In a recent article published in a special issue of the journal Business History, Mats Larsson and I explored the contribution to be made by the comparative method in social science research. As an example, or, better, a sort of ‘test’, we analysed a particular research topic from a comparative and longitudinal perspective, namely the governance of family firms in Italy and Sweden, with reference to two main dimensions: a) corporate finance and the structure of domestic financial markets, and b) the institutional determinants of the persistent eradication of family capitalism. For better or worse, the article provides an example of comparative analysis, of a largely qualitative nature, examining the same topic across different geographic, cultural and institutional settings while also taking into account the long-term horizon of the economic development of the two countries. In that article, our argument was, in sum, that solid historical research had to stand equally on two legs, one being the long-term orientation (highlighting structural transformations) and the other, a comparative perspective that could instead highlight idiosyncratic features.
This basic research methodology is well known to business historians, and is in some ways instinctive, or innate, in some colleagues, as was certainly true in the case of Francesca Carnevali. Francesca devoted a significant part of her research to longitudinal comparative analysis, as for instance in the book Europe's Advantage, in which she explored the relationships between banks and small firms in four large European economies in the twentieth century. Francesca, in essence, ran a comparative analysis of the alternatives for industry financing in different countries characterised by different banking and corporate finance systems. In running this exercise she was thus able to understand better the dynamics of the British decline in manufacturing, as well as the way in which a specific banking system is able to positively, or negatively, influence the development of small firms and industrial districts.
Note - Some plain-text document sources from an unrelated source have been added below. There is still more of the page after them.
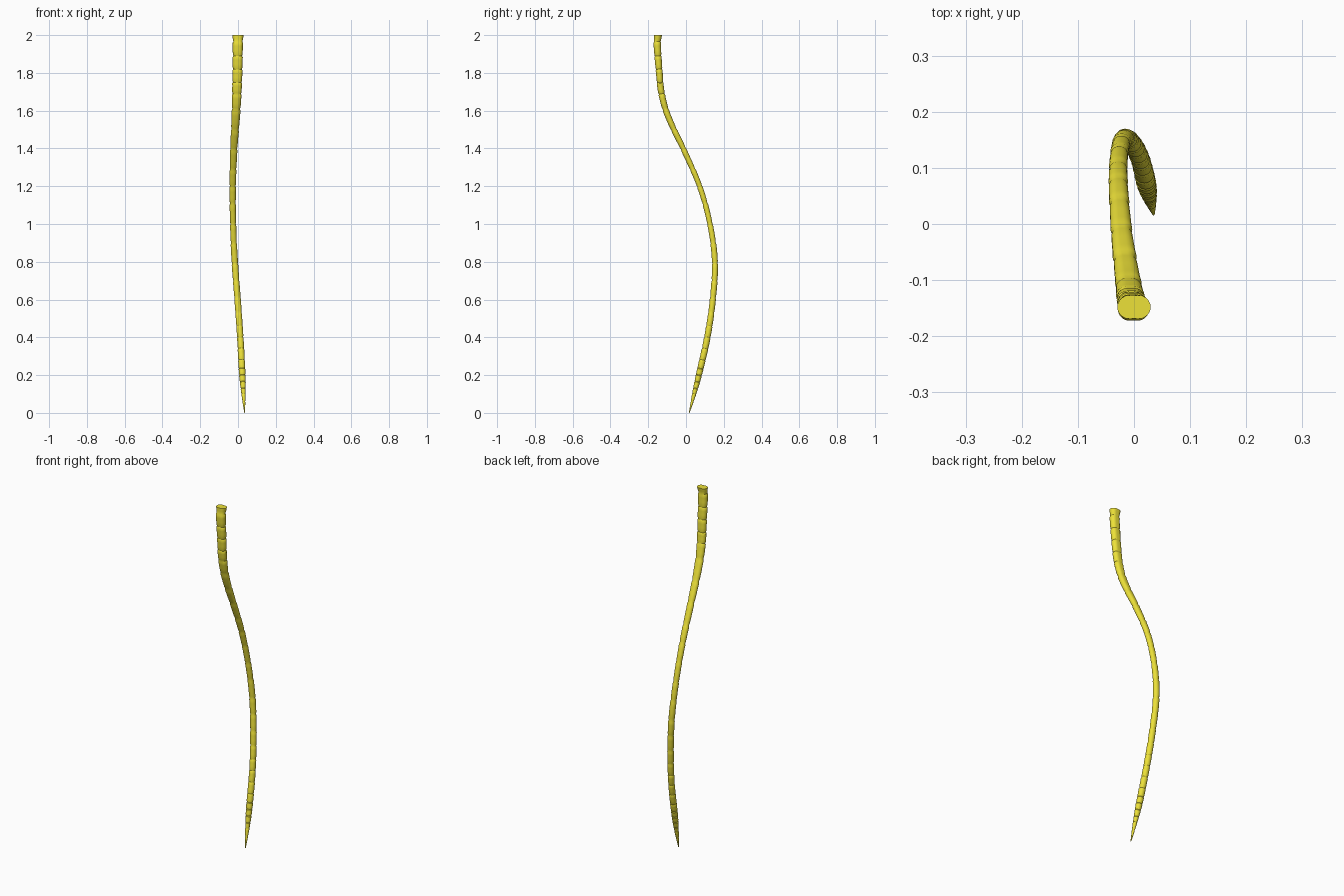
import bpy, bmesh
from math import sin, cos, pi
from mathutils import Vector

if "Cube" in bpy.data.objects:
    bpy.data.objects.remove(bpy.data.objects["Cube"])

# centre line and half widths: z, x, y, half width (x), half depth (y)
PATH = [
    (0.0, 0.035, 0.017, 0.002, 0.002), (0.1, 0.029, 0.043, 0.011, 0.011),
    (0.2, 0.023, 0.068, 0.017, 0.016), (0.4, 0.012, 0.113, 0.017, 0.017),
    (0.6, -0.002, 0.142, 0.017, 0.016), (0.8, -0.017, 0.153, 0.017, 0.016),
    (1.0, -0.026, 0.127, 0.016, 0.015), (1.2, -0.028, 0.072, 0.017, 0.015),
    (1.4, -0.022, -0.015, 0.019, 0.016), (1.5, -0.016, -0.064, 0.021, 0.017),
    (1.6, -0.010, -0.106, 0.023, 0.018), (1.7, -0.006, -0.131, 0.025, 0.019),
    (1.8, -0.003, -0.141, 0.026, 0.020), (1.95, -0.001, -0.152, 0.027, 0.022),
    (2.0, 0.0, -0.148, 0.029, 0.023)]
# heights of the pinched joints
NODES = [0.0, .06, .1, .13, .165, .2, .235, .28, .34, .4, .46, .53, .61, .7, .79, .9,
         1.0, 1.11, 1.2, 1.29, 1.4, 1.5, 1.61, 1.69, 1.75, 1.82, 1.89, 1.965, 2.0]
SIDES = 24


def sample(z):
    """Smooth (Hermite) interpolation of the path table at height z."""
    z = min(max(z, 0), 2)
    i = max(k for k in range(len(PATH) - 1) if PATH[k][0] <= z)

    def slope(k, c):
        a, b = PATH[max(k - 1, 0)], PATH[min(k + 1, len(PATH) - 1)]
        return (b[c] - a[c]) / (b[0] - a[0])
    p, q = PATH[i], PATH[i + 1]
    h = q[0] - p[0]
    t = (z - p[0]) / h
    return [(2*t**3 - 3*t*t + 1) * p[c] + (t**3 - 2*t*t + t) * h * slope(i, c)
            + (3*t*t - 2*t**3) * q[c] + (t**3 - t*t) * h * slope(i + 1, c)
            for c in range(1, 5)]


def ring(bm, z, scale, level=False):
    x, y, rx, ry = sample(z)
    a, b = sample(z - 0.01), sample(z + 0.01)
    dz = min(z + .01, 2) - max(z - .01, 0)
    tan = Vector((b[0] - a[0], b[1] - a[1], dz)).normalized()
    if level:
        tan = Vector((0, 0, 1))
    v = tan.cross(Vector((1, 0, 0))).normalized()
    u = v.cross(tan)
    notch = 0.13 * min(1, max(0, (z - 0.7) / 1.2))
    verts = []
    for k in range(SIDES):
        t = 2 * pi * k / SIDES
        s = scale * (1 - notch * abs(sin(t)) ** 14)   # groove front and back
        verts.append(bm.verts.new(Vector((x, y, z)) + u * (rx * s * cos(t)) + v * (ry * s * sin(t))))
    return verts


# segmented tapering stem
bm = bmesh.new()
rings = []
for n, (lo, hi) in enumerate(zip(NODES, NODES[1:])):
    last = n == len(NODES) - 2
    steps = [(0, .87), (.5, .97)] if last else [(0, .87), (.12, .98), (.4, 1.0), (.7, 1.0), (.9, 1.03)]
    for f, s in steps:
        rings.append(ring(bm, lo + (hi - lo) * f, s, level=last))
rings.append(ring(bm, 2.0, 1.03, level=True))
for a, b in zip(rings, rings[1:]):
    for k in range(SIDES):
        j = (k + 1) % SIDES
        bm.faces.new((a[k], a[j], b[j], b[k]))
bm.faces.new(rings[0])
bm.faces.new(rings[-1])
bmesh.ops.recalc_face_normals(bm, faces=bm.faces)

mesh = bpy.data.meshes.new("segmented_stem")
bm.to_mesh(mesh)
bm.free()
stem = bpy.data.objects.new("segmented_stem", mesh)
bpy.context.collection.objects.link(stem)
mat = bpy.data.materials.new("yellow")
mat.diffuse_color = (0.84, 0.75, 0.04, 1)
mat.use_nodes = True
mat.node_tree.nodes["Principled BSDF"].inputs["Base Color"].default_value = mat.diffuse_color
mesh.materials.append(mat)
bpy.context.view_layer.objects.active = stem
stem.select_set(True)
bpy.ops.object.shade_smooth_by_angle(angle=0.6)
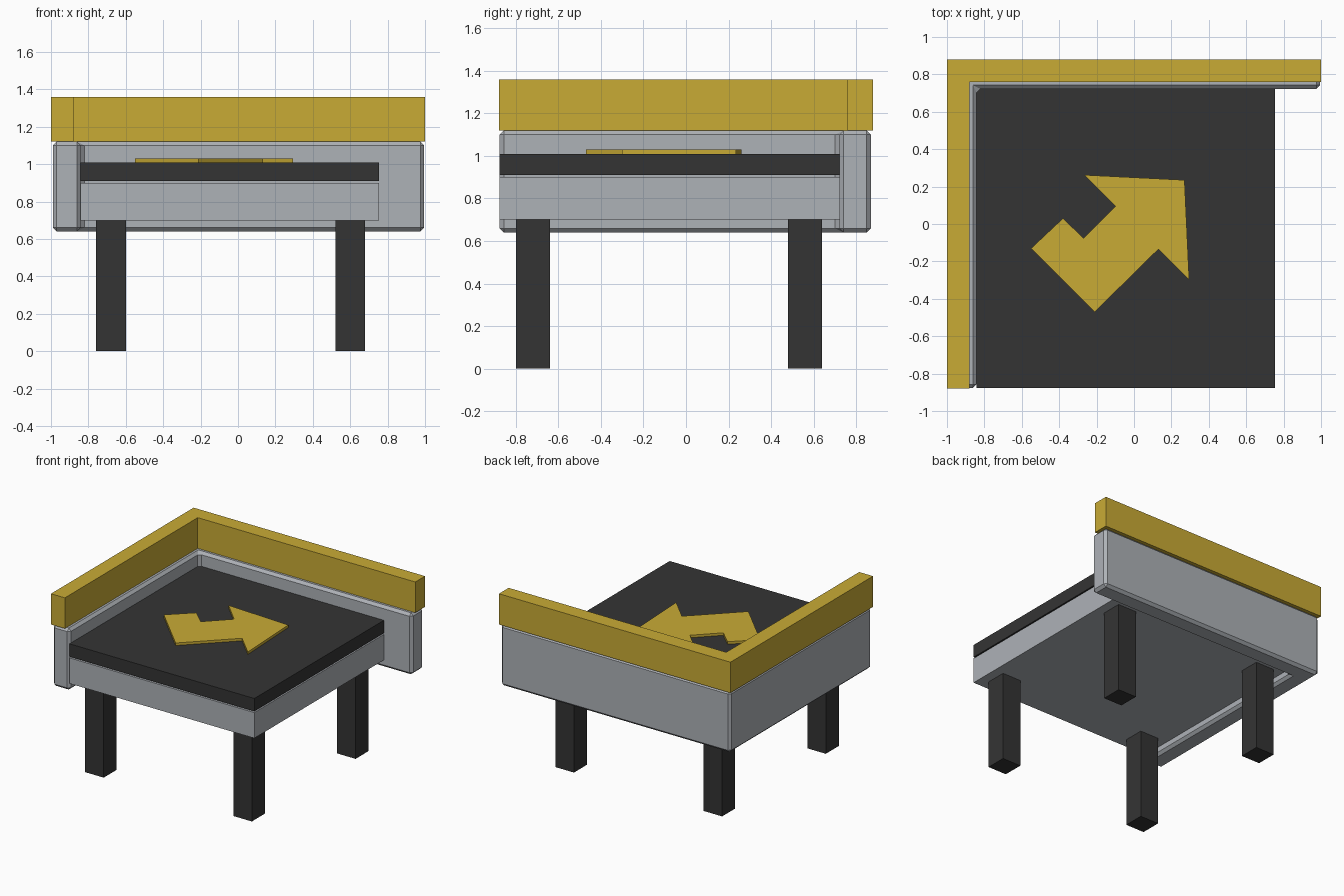
import bpy
import bmesh

cube = bpy.data.objects.get("Cube")
if cube:
    bpy.data.objects.remove(cube)


def make_material(name, rgb):
    mat = bpy.data.materials.new(name)
    mat.use_nodes = True
    colour = (*rgb, 1.0)
    mat.diffuse_color = colour
    mat.node_tree.nodes["Principled BSDF"].inputs["Base Color"].default_value = colour
    return mat


yellow = make_material("mustard yellow", (0.584, 0.407, 0.036))
grey = make_material("light grey", (0.423, 0.445, 0.474))
dark = make_material("charcoal", (0.034, 0.034, 0.034))


def prism(name, outline, bottom, top, mat, bevel=0):
    """Extrude a flat outline upward from bottom to top."""
    bm = bmesh.new()
    face = bm.faces.new([bm.verts.new((x, y, bottom)) for x, y in outline])
    result = bmesh.ops.extrude_face_region(bm, geom=[face])
    raised = [v for v in result["geom"] if isinstance(v, bmesh.types.BMVert)]
    bmesh.ops.translate(bm, verts=raised, vec=(0, 0, top - bottom))
    bmesh.ops.recalc_face_normals(bm, faces=bm.faces[:])
    mesh = bpy.data.meshes.new(name)
    bm.to_mesh(mesh)
    bm.free()
    mesh.materials.append(mat)
    obj = bpy.data.objects.new(name, mesh)
    bpy.context.collection.objects.link(obj)
    if bevel:
        mod = obj.modifiers.new("chamfer", "BEVEL")
        mod.width = bevel
        mod.segments = 1
    return obj


def rectangle(x0, x1, y0, y1):
    return [(x0, y0), (x1, y0), (x1, y1), (x0, y1)]


def corner_outline(left, right, front, back, thickness):
    """L shape running along the left edge and the back edge."""
    inner_x, inner_y = left + thickness, back - thickness
    return [(left, front), (inner_x, front), (inner_x, inner_y),
            (right, inner_y), (right, back), (left, back)]


# Corner wall and the rail resting on it
prism("corner_wall", corner_outline(-0.99, 0.995, -0.877, 0.87, 0.148),
      0.64, 1.12, grey, bevel=0.02)
prism("top_rail", corner_outline(-1, 1, -0.88, 0.88, 0.12), 1.12, 1.36, yellow)

# Seat base and cushion
seat = rectangle(-0.842, 0.755, -0.877, 0.722)
prism("seat_base", seat, 0.70, 0.90, grey)
prism("seat_cushion", seat, 0.91, 1.01, dark)

# Arrow plate on the cushion
arrow = [(-0.55, -0.13), (-0.21, -0.47), (0.13, -0.135), (0.295, -0.30),
         (0.27, 0.235), (-0.265, 0.262), (-0.10, 0.095), (-0.27, -0.075),
         (-0.38, 0.03)]
prism("arrow_plate", arrow, 1.01, 1.03, yellow)

# Four square legs
for side, x in (("right", -0.76), ("left", 0.52)):
    for end, y in (("front", -0.80), ("back", 0.48)):
        prism(f"{end}_{side}_leg", rectangle(x, x + 0.16, y, y + 0.16), 0, 0.70, dark)
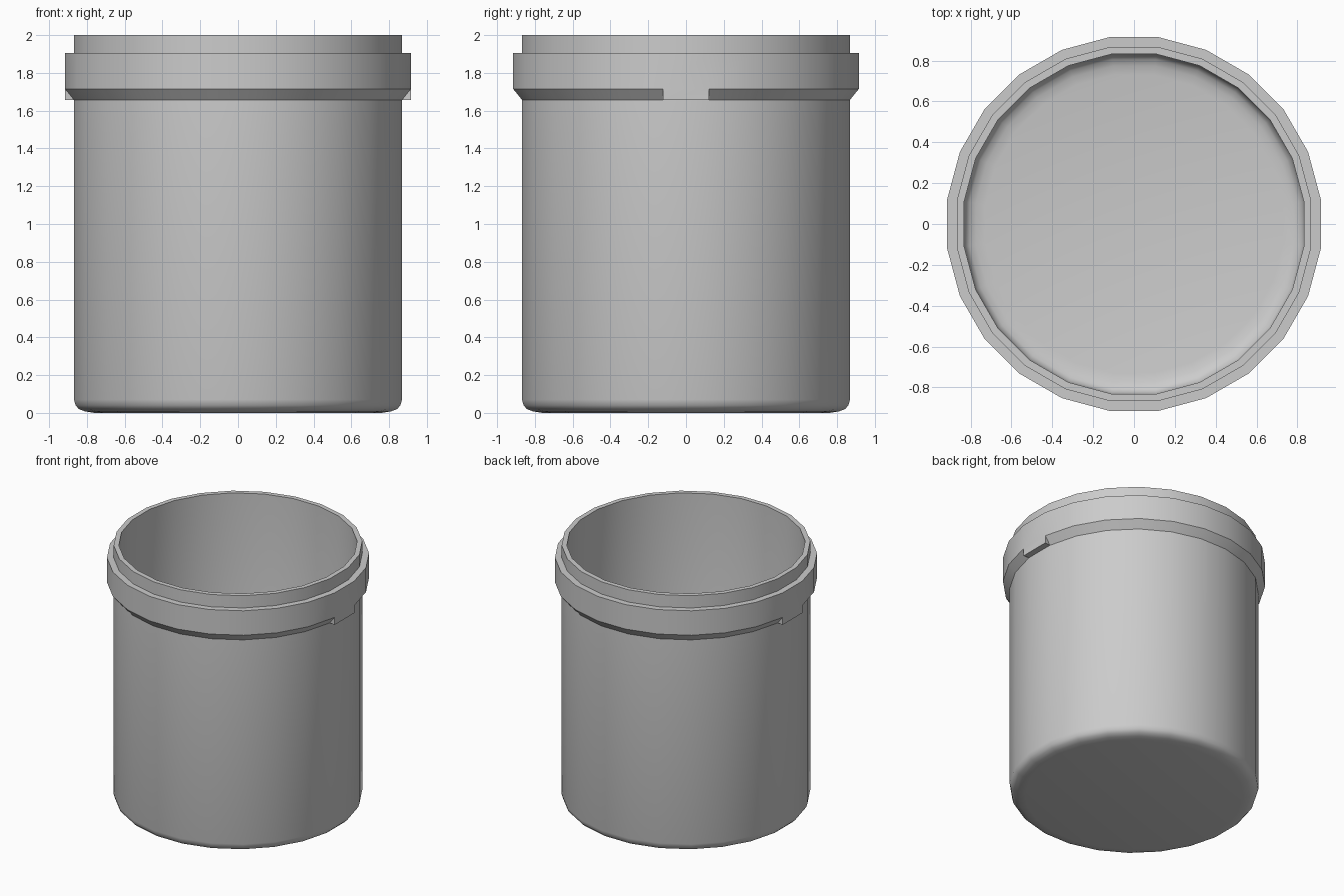
import bpy, bmesh, math

if "Cube" in bpy.data.objects:
    bpy.data.objects.remove(bpy.data.objects["Cube"])

SIDES = 24
STEP = 2 * math.pi / SIDES


def corner(flat_radius, k):
    """Polygon corner k; flat_radius is measured to the middle of a side."""
    r = flat_radius / math.cos(STEP / 2)
    a = (k - 0.5) * STEP
    return r * math.cos(a), r * math.sin(a)


# Cup cross-section: outer floor, rounded foot, wall, collar, rim, inside wall, inner floor
profile = [
    (0.76, 0.0), (0.81, 0.008), (0.842, 0.02), (0.86, 0.04), (0.868, 0.07),
    (0.868, 1.657), (0.915, 1.715), (0.915, 1.905), (0.868, 1.905), (0.868, 2.0),
    (0.832, 2.0), (0.832, 0.10), (0.824, 0.07), (0.806, 0.05), (0.774, 0.038), (0.73, 0.03),
]
BEVEL = 5                      # profile segment forming the collar's sloping underside
TABS = (0, SIDES // 2)         # sides facing +x and -x carry a square tab

bm = bmesh.new()
rings = [[bm.verts.new((*corner(r, k), z)) for k in range(SIDES)] for r, z in profile]

for i in range(len(rings) - 1):
    a, b = rings[i], rings[i + 1]
    for k in range(SIDES):
        n = (k + 1) % SIDES
        if i == BEVEL and k in TABS:
            continue
        bm.faces.new((a[k], a[n], b[n], b[k]))

# Outer and inner floor
bm.faces.new(rings[0][::-1])
bm.faces.new(rings[-1])

# Square tabs filling the slope on both sides
wall, lip = rings[BEVEL], rings[BEVEL + 1]
for k in TABS:
    n = k + 1
    p, q = [bm.verts.new((*corner(0.915, j), 1.657)) for j in (k, n)]
    bm.faces.new((p, q, lip[n], lip[k]))
    bm.faces.new((wall[k], wall[n], q, p))
    bm.faces.new((wall[k], p, lip[k]))
    bm.faces.new((wall[n], lip[n], q))

bmesh.ops.recalc_face_normals(bm, faces=bm.faces[:])
mesh = bpy.data.meshes.new("cup_with_collar")
bm.to_mesh(mesh)
bm.free()

cup = bpy.data.objects.new("cup_with_collar", mesh)
bpy.context.collection.objects.link(cup)
bpy.context.view_layer.objects.active = cup
cup.select_set(True)
bpy.ops.object.shade_smooth_by_angle(angle=math.radians(33))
In the above-mentioned Business History article, Mats Larsson and I concluded by stressing how, through an extensive use of cross-national comparisons, it would be easier to ‘understand not only the development in specific companies but also the differences between national business systems’. Indeed, the vast domain of governance and ownership structures, and, more generally, of the notion of ‘varieties of capitalism’, is an important arena for comparative analysis, as has been shown in multiple research fields ranging from organisation studies to sociology, political science and others.